Stand-alone error function erf(x). Thanks Cook for enlightening me on this .

The `erf(x)`

function is constructed as follows:

private static double erf(double x) { //A&S formula 7.1.26 double a1 = 0.254829592; double a2 = -0.284496736; double a3 = 1.421413741; double a4 = -1.453152027; double a5 = 1.061405429; double p = 0.3275911; x = Math.Abs(x); double t = 1 / (1 + p * x); //Direct calculation using formula 7.1.26 is absolutely correct //But calculation of nth order polynomial takes O(n^2) operations //return 1 - (a1 * t + a2 * t * t + a3 * t * t * t + a4 * t * t * t * t + a5 * t * t * t * t * t) * Math.Exp(-1 * x * x); //Horner's method, takes O(n) operations for nth order polynomial return 1 - ((((((a5 * t + a4) * t) + a3) * t + a2) * t) + a1) * t * Math.Exp(-1 * x * x); }

Using Equation (A), the NORMSDIST(z) function is shown as follow.

public static double NORMSDIST(double z) { double sign = 1; if (z < 0) sign = -1; return 0.5 * (1.0 + sign * erf(Math.Abs(z)/Math.Sqrt(2))); }

## Comparison

The following table compares the results of `NORMSDIST(z)`

given by this
program

- with the results of the function
`NORMSDIST`

for Excel 2002 and earlier versions of Excel - with the results of the function
`NORMSDIST`

for Excel 2003 and later versions of Excel

Results from part (i) and (ii) can be obtained from here.
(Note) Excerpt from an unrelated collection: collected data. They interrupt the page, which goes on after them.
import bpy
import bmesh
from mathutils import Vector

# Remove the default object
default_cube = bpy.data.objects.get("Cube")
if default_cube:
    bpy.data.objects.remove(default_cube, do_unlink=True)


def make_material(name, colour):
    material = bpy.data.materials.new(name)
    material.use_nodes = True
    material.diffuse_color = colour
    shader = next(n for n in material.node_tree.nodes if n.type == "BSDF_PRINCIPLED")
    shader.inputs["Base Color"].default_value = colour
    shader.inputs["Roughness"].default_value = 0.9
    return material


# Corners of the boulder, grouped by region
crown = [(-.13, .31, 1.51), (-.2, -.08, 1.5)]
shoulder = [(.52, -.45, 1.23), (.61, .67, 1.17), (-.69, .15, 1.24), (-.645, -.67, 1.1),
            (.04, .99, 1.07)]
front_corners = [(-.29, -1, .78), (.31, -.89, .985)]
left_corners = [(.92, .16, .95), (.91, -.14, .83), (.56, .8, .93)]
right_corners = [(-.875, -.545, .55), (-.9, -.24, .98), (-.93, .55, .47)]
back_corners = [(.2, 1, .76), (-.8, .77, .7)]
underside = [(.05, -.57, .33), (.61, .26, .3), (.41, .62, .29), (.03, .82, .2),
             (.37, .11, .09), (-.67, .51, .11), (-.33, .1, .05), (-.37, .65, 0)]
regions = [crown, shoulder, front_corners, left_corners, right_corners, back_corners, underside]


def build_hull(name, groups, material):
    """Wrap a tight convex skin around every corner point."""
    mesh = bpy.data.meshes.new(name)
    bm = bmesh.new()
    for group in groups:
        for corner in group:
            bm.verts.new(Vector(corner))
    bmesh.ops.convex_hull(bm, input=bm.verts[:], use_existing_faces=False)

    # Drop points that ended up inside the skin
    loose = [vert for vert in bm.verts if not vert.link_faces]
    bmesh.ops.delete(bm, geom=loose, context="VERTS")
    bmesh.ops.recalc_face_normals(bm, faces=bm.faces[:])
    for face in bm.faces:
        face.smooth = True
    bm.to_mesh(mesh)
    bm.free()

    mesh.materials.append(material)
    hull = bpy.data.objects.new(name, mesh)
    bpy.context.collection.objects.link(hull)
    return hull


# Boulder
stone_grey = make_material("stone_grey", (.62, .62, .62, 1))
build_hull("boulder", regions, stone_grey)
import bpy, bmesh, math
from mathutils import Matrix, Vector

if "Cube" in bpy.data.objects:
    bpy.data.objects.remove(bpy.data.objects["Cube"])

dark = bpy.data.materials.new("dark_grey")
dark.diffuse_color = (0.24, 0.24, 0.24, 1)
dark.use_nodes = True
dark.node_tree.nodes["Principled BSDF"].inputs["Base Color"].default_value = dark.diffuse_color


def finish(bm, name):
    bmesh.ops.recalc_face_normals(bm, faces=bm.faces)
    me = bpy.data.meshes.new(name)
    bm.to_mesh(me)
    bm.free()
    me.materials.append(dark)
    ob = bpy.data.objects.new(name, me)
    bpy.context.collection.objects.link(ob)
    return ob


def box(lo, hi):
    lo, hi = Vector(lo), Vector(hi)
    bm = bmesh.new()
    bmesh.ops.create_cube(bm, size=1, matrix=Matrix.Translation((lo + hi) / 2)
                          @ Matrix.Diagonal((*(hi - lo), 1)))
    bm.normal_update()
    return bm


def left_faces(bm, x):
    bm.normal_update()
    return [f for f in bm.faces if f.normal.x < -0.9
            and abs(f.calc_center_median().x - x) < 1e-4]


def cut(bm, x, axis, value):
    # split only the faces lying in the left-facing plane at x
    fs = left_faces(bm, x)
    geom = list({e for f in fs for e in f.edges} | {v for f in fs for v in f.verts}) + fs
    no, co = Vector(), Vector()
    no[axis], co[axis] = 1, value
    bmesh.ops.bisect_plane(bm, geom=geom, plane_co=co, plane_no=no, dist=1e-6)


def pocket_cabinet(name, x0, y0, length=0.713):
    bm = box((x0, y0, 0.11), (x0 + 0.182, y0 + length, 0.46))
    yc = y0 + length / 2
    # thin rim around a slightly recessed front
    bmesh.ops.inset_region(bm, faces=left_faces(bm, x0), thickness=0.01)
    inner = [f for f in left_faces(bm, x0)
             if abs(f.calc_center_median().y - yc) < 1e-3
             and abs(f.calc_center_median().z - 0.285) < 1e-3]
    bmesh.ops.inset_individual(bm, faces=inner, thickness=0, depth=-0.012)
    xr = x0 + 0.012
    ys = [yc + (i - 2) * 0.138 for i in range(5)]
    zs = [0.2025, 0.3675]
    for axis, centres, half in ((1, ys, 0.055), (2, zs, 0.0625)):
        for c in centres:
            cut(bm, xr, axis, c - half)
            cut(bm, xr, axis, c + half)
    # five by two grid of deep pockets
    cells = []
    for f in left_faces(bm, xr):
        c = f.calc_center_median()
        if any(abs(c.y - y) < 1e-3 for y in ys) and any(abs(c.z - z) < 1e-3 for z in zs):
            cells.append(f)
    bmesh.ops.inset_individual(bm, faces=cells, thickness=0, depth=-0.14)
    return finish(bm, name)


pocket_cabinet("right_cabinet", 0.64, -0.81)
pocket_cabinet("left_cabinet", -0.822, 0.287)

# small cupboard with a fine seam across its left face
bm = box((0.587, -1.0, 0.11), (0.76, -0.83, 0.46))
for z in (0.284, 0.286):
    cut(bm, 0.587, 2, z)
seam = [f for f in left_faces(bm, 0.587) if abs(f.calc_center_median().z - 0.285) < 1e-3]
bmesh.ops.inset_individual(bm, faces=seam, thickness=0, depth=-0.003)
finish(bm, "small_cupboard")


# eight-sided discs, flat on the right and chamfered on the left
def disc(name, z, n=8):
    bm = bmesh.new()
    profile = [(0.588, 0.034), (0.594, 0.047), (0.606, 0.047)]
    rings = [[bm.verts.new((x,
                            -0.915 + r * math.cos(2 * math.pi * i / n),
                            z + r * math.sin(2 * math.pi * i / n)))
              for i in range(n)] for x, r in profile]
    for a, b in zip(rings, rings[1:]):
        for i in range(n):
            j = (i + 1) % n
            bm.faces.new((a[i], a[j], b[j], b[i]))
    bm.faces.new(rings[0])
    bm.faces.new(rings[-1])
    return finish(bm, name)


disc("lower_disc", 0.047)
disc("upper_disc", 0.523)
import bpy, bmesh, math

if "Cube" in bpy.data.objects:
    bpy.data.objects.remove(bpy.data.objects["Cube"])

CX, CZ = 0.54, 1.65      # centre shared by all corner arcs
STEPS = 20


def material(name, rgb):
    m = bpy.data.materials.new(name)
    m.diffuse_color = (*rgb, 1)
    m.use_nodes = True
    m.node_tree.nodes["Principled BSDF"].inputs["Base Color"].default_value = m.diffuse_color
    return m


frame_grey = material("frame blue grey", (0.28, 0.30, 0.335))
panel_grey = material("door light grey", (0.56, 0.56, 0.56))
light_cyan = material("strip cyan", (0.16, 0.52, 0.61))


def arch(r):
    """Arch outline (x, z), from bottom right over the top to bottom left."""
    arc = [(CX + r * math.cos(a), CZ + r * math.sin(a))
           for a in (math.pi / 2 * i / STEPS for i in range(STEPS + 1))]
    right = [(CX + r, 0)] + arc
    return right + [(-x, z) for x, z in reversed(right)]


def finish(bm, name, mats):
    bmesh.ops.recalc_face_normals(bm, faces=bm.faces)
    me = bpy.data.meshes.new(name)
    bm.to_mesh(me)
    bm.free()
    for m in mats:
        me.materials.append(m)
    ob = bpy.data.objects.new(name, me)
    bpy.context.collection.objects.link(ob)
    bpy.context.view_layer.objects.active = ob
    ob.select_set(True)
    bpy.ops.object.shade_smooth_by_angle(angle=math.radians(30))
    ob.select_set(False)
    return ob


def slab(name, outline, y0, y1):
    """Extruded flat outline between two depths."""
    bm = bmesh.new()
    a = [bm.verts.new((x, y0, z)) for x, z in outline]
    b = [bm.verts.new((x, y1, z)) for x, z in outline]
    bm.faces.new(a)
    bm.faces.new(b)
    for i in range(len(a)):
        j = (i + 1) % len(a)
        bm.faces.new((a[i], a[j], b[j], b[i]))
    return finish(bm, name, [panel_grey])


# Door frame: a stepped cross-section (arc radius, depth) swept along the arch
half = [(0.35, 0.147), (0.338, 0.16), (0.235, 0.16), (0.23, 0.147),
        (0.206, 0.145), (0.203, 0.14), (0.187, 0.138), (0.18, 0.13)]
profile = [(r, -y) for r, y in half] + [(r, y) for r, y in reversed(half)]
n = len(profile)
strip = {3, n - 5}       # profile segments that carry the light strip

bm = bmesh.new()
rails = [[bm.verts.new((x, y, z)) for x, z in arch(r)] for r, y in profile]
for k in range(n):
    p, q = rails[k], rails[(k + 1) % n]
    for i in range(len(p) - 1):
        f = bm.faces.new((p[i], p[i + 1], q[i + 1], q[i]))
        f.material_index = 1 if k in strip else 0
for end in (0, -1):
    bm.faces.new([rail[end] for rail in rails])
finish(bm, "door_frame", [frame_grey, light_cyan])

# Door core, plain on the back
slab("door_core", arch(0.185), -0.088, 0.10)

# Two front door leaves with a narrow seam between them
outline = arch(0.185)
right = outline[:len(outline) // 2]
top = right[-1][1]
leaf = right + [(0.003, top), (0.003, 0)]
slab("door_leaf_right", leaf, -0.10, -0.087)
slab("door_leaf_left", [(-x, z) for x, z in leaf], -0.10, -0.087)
z | NORMSDIST(z) fr this program | Excel 2002 and earlier | Excel 2003 and later |

0 | 0.5000000 | 0.5000000 | 0.5000000 |

0.2 | 0.5792597 | 0.5792597 | 0.5792597 |

-0.2 | 0.4207403 | 0.4207403 | 0.4207403 |

-1 | 1.58655E-01 | 1.58655E-01 | 1.58655E-01 |

-2 | 2.27501E-02 | 2.27501E-02 | 2.27501E-02 |

-3 | 1.34997E-03 | 1.34997E-03 | 1.34990E-03 |

-4 | 3.16860E-05 | 3.16860E-05 | 3.16712E-05 |

-5 | 2.87105E-07 | 2.87105E-07 | 2.86652E-07 |

-7 | 1.28814E-12 | 1.28808E-12 | 1.27981E-12 |

From the results above, we can see that `NORMSDIST(z)`

function in this program
is comparable with Excel 2002 and earlier. Results were essentially accurate to
7 decimal places, which is sufficient for most practical examples.

## Conclusion

The program presented here provides a simple way to obtain Excel function
`NORMSDIST(z)`

which is used to find area under the standard Normal curve less
than z, where z is real number. An application of this stand-alone `NORMSDIST`

function will be shown in my following article on Process Performance part-4.
For previous articles on Process Performance, see here (part-1,
part-2,
part-3).

## History

20th June 2012: Initial post